My favourite beach has to be Waterloo Bay at the Prom. It’s a true reward for the hike and never fails to take my breath away.
Can you paint the story of how Tea Tree Hill was developed into the delightful and inviting form it is today? Why was its rebirth important to you?
Tea Tree Hill (TTH) was secured in 2015. After a long period of travelling, I wanted a space to disappear and reset. Gippsland was the easy decision. I knew it well, family were close by and it remained relatively quiet, and so offered the desired disconnection that some of Victoria’s other coastal regions couldn’t provide.
Anywhere in the world I’ve travelled, the addition of an outdoor bath, spa or pool has always caught my attention. It was a chance inclusion at TTH but has now become a signature of the homes we offer.
Regardless of budget, we challenged ourselves to meet this brief and it produced some interesting results; the brass splashback and entertainment system shelves were created by the kids throwing yoghurt, lemon and salt at each other in the back garden.
It was inexpensive but has an amazing character!
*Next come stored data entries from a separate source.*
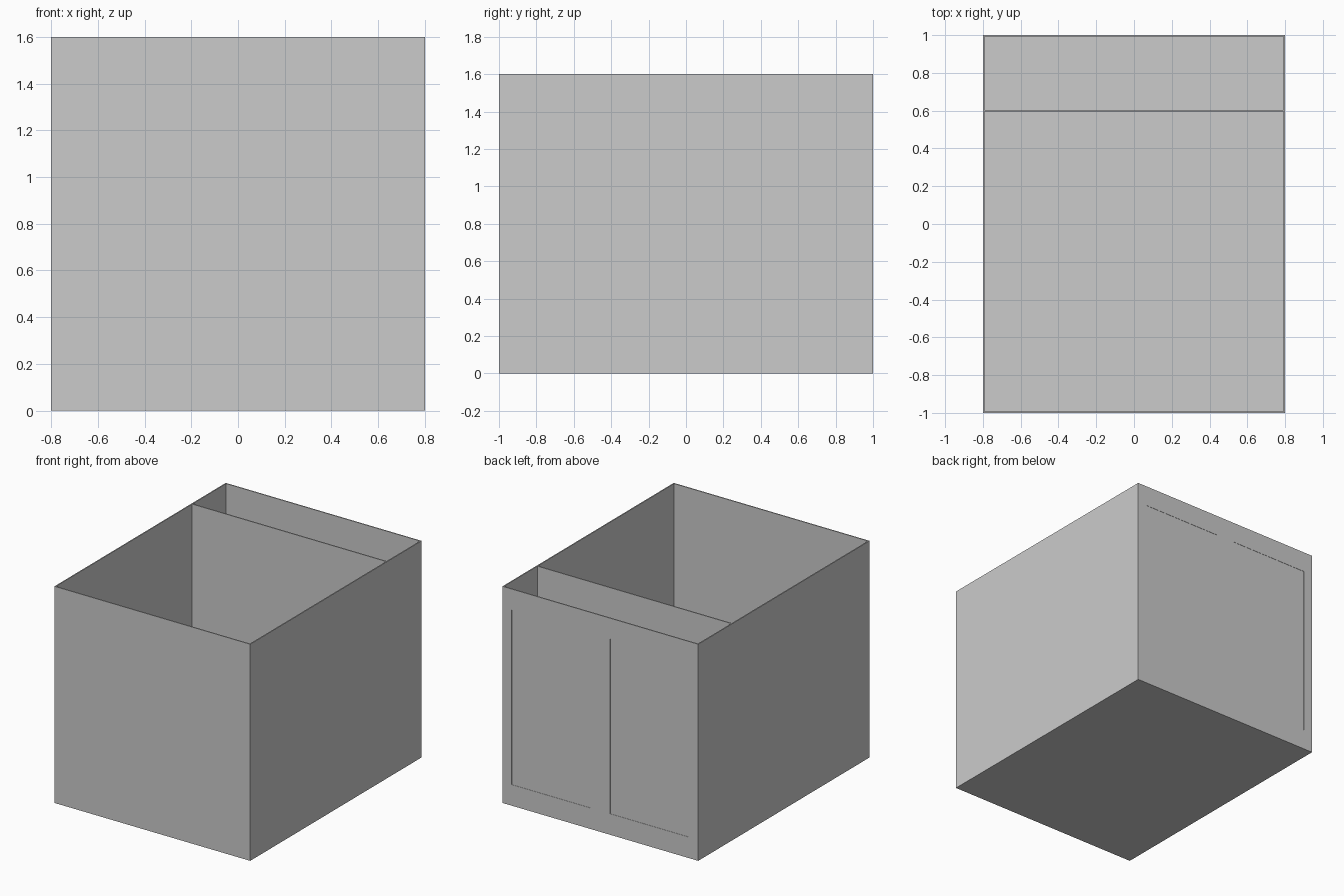
import bpy, bmesh

if "Cube" in bpy.data.objects:
    bpy.data.objects.remove(bpy.data.objects["Cube"])

W, D, H = 0.8, 1.0, 1.6      # half width, half depth, height
T = 0.008                    # board thickness


def board(name, *boxes):
    """One object made of axis-aligned boxes given as (x0, x1, y0, y1, z0, z1)."""
    bm = bmesh.new()
    for x0, x1, y0, y1, z0, z1 in boxes:
        for v in bmesh.ops.create_cube(bm, size=1)["verts"]:
            v.co = (x1 if v.co.x > 0 else x0,
                    y1 if v.co.y > 0 else y0,
                    z1 if v.co.z > 0 else z0)
    mesh = bpy.data.meshes.new(name)
    bm.to_mesh(mesh)
    bm.free()
    bpy.context.collection.objects.link(bpy.data.objects.new(name, mesh))


def framed_wall(name, y0, y1, openings, panel_y0, panel_y1):
    """Wall of rails and stiles around thinner recessed panels."""
    x, low, high = W - T, 0.155, H - 0.155
    boxes = [(-x, x, y0, y1, T, low), (-x, x, y0, y1, high, H)]
    edges = [-x] + [e for pair in openings for e in pair] + [x]
    for a, b in zip(edges[::2], edges[1::2]):
        boxes.append((a, b, y0, y1, low, high))
    for a, b in openings:
        boxes.append((a, b, panel_y0, panel_y1, low, high))
    board(name, *boxes)


# Outer box: floor, sides and front
board("floor", (-W + T, W - T, -D + T, D - T, 0, T))
for side, s in (("left", -1), ("right", 1)):
    a, b = sorted((s * W, s * (W - T)))
    board(side + "_wall", (a, b, -D, D, 0, H))
board("front_wall", (-W + T, W - T, -D, -D + T, 0, H))

# Back wall with two recessed panels, standing on a bottom strip
framed_wall("back_wall", D - T, D, [(-0.725, -0.08), (0.08, 0.725)],
            D - T + 0.004, D - 0.002)
board("back_bottom_strip", (-W + T, W - T, D - T, D, 0, T))

# Inner divider with one recessed panel facing the front
framed_wall("divider", 0.6 - T / 2, 0.6 + T / 2, [(-0.725, 0.725)],
            0.6, 0.6 + T / 2)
We understand that you (or your collective) have additional properties in the region, including Tea Tree Hollow. Do these follow a similar aesthetic or are there design changes that further tie it to place?
There are many consistent inclusions, though we prefer each of the spaces to reflect their direct environment. The coastline of South Gippsland differs so much — part of the appeal for us. With Tea Tree Hill (Venus Bay) there is a constant energy created by its proximity to the wilds of Bass Strait. The house has a lively, expressive feel.
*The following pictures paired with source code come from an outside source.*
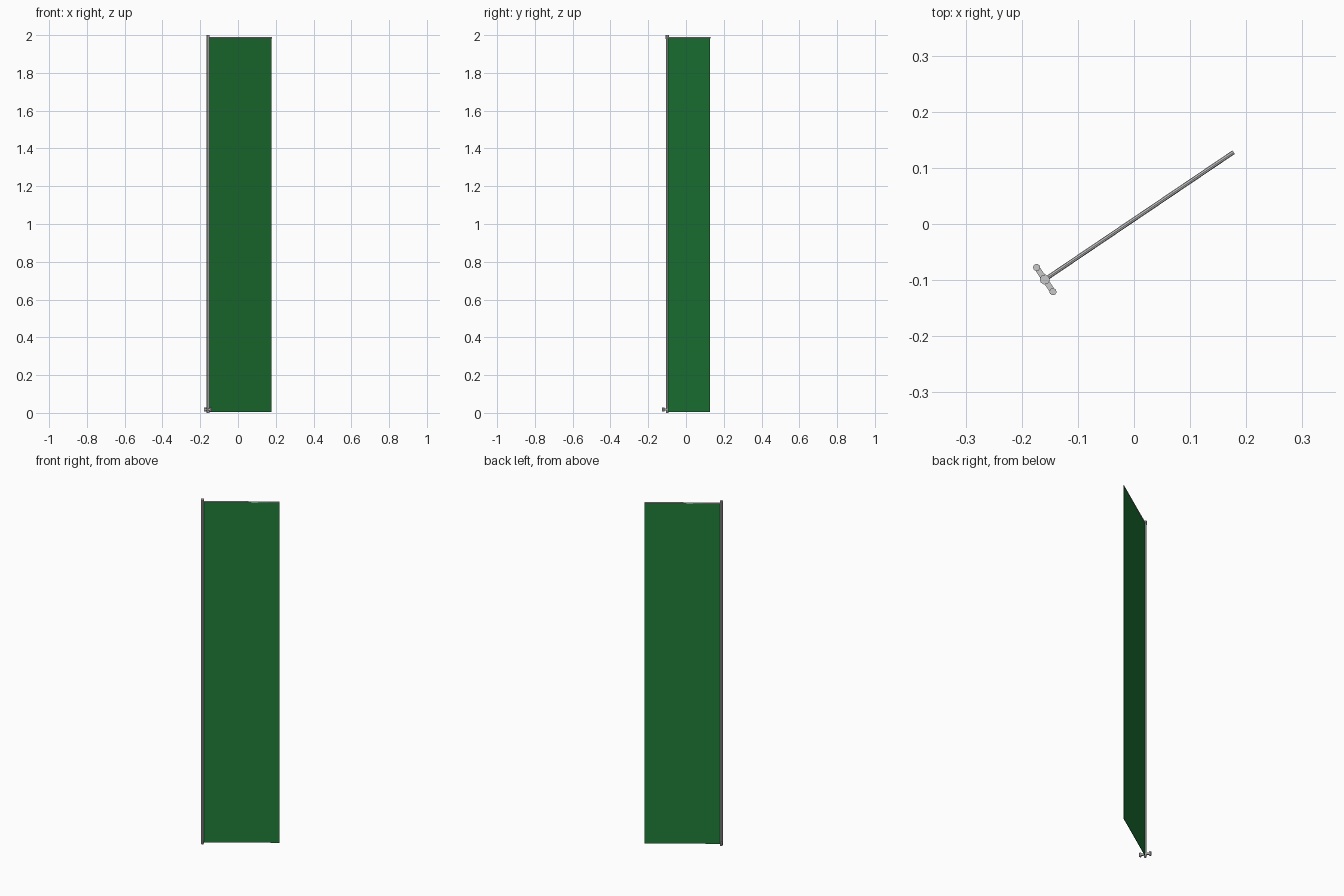
import bpy, math
from mathutils import Matrix, Vector

if "Cube" in bpy.data.objects:
    bpy.data.objects.remove(bpy.data.objects["Cube"])

def material(name, c):
    m = bpy.data.materials.new(name)
    m.diffuse_color = (*c, 1)
    m.use_nodes = True
    m.node_tree.nodes["Principled BSDF"].inputs["Base Color"].default_value = m.diffuse_color
    return m

grey = material("light grey metal", (0.58, 0.58, 0.58))
green = material("banner green", (0.014, 0.205, 0.04))

# Everything is laid out along the banner direction, starting at the pole
FRAME = Matrix.Translation((-0.159, -0.099, 0)) @ Matrix.Rotation(math.radians(34), 4, 'Z')

def place(name, mat, loc, scale=(1, 1, 1), rot=None):
    o = bpy.context.object
    o.name = name
    o.matrix_world = FRAME @ Matrix.Translation(loc) @ (rot or Matrix()) @ Matrix.Diagonal((*scale, 1))
    o.data.materials.append(mat)
    return o

def box(name, mat, lo, hi):
    bpy.ops.mesh.primitive_cube_add(size=1)
    lo, hi = Vector(lo), Vector(hi)
    return place(name, mat, (lo + hi) / 2, hi - lo)

def rod(name, mat, a, b, r, n=8):
    a, b = Vector(a), Vector(b)
    bpy.ops.mesh.primitive_cylinder_add(vertices=n, radius=r, depth=(b - a).length)
    o = place(name, mat, (a + b) / 2, rot=(b - a).to_track_quat('Z', 'Y').to_matrix().to_4x4())
    bpy.ops.object.shade_smooth_by_angle()
    return o

# Pole with a slightly wider cap
rod("pole", grey, (0, 0, 0), (0, 0, 1.985), 0.0075)
rod("pole_cap", grey, (0, 0, 1.98), (0, 0, 2.0), 0.009)

# Top arm and the hanging banner
rod("top_arm", grey, (0, 0, 1.986), (0.406, 0, 1.986), 0.0038)
box("banner", green, (0.006, -0.001, 0.006), (0.405, 0.001, 1.985))

# Crossbar at the foot with a short peg at each end
box("foot_bar", grey, (-0.005, -0.028, 0.013), (0.005, 0.028, 0.022))
for side, s in (("left", 1), ("right", -1)):
    rod("foot_peg_" + side, grey, (0, s * 0.026, 0.007), (0, s * 0.026, 0.028), 0.0065)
Walkerville, only 15 minutes up the road, feels like another world, peaceful and contemplative. As such, the home has a calm, reflective feel.
In each case, we try to have the interior spaces directly express these external elements. We invest a lot of time into finding suppliers, local where possible, that reflect our values.
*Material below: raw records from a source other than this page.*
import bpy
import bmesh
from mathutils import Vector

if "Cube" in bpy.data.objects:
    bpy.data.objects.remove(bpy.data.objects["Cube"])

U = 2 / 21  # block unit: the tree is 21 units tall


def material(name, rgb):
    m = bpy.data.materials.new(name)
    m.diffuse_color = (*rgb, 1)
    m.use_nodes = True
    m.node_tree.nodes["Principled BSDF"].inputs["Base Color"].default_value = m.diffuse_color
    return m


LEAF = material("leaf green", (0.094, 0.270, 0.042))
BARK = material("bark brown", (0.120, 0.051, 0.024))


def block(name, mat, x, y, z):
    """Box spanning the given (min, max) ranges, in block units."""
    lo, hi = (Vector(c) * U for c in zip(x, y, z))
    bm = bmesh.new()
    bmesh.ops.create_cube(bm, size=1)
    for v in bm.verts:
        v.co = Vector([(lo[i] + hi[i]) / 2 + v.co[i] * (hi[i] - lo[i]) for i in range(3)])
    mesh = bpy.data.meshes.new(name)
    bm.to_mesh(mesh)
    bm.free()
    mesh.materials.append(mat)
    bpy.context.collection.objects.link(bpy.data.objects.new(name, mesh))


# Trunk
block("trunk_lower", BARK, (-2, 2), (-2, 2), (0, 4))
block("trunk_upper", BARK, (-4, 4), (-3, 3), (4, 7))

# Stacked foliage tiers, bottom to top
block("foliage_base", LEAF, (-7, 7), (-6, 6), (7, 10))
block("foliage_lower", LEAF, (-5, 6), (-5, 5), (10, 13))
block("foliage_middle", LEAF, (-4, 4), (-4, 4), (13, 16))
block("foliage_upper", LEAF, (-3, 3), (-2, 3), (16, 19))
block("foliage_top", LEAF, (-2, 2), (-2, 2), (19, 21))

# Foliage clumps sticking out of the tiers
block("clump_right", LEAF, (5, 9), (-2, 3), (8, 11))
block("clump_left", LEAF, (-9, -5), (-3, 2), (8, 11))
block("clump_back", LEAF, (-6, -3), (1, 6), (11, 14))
I think there’s an ‘honesty’ to great design in Gippsland. It’s not overstated or pretentious. It has integrity, and an imperceptible comfort. It might just be me, but it feels like home.
Why do you feel accommodation in Gippsland is a savvy business decision?
To me, Gippsland still feels like an undiscovered secret. There’s so much to share and such diversity.
From a commercial standpoint, the limited competition makes it far easier to differentiate your accommodation or experience. Less competition provides a greater opportunity to reward guests with a truly unique and memorable experience.
In some popular tourist destinations short-term rentals, like Airbnb, are no longer seen in a purely positive light. Whilst Gippsland isn’t at that point, how can our tourist drawcards have a great relationship with these platforms?
I can understand the negativity towards Airbnb. In some ways, it has made it ‘too easy’ to offer your space and call yourself an accommodation provider.
However, as a vehicle to open up a region that may not have the tourism infrastructure for visitors, its reach can’t be ignored. By using Airbnb, we’re able to provide exposure for the region and contribute with tourism revenue that it otherwise could not benefit from.
In doing so, we feel there’s a definite distinction and responsibility on accommodation providers to protect and promote the values, community and environment of a region, and to offer them to guests accordingly.
Given you have these exceptional choices, where will you be spending your Christmas Day?
We’ll head to Mum’s pool, while we wait on the Mirboo North pool to open for a BBQ under the tree ferns. We might allow others to enjoy the coastal place, and instead hitch up the van and head inland, somewhere like Toorongo Falls, to enjoy the outdoors somewhere in Gippsland over a bottle of Patrick Sullivan’s finest!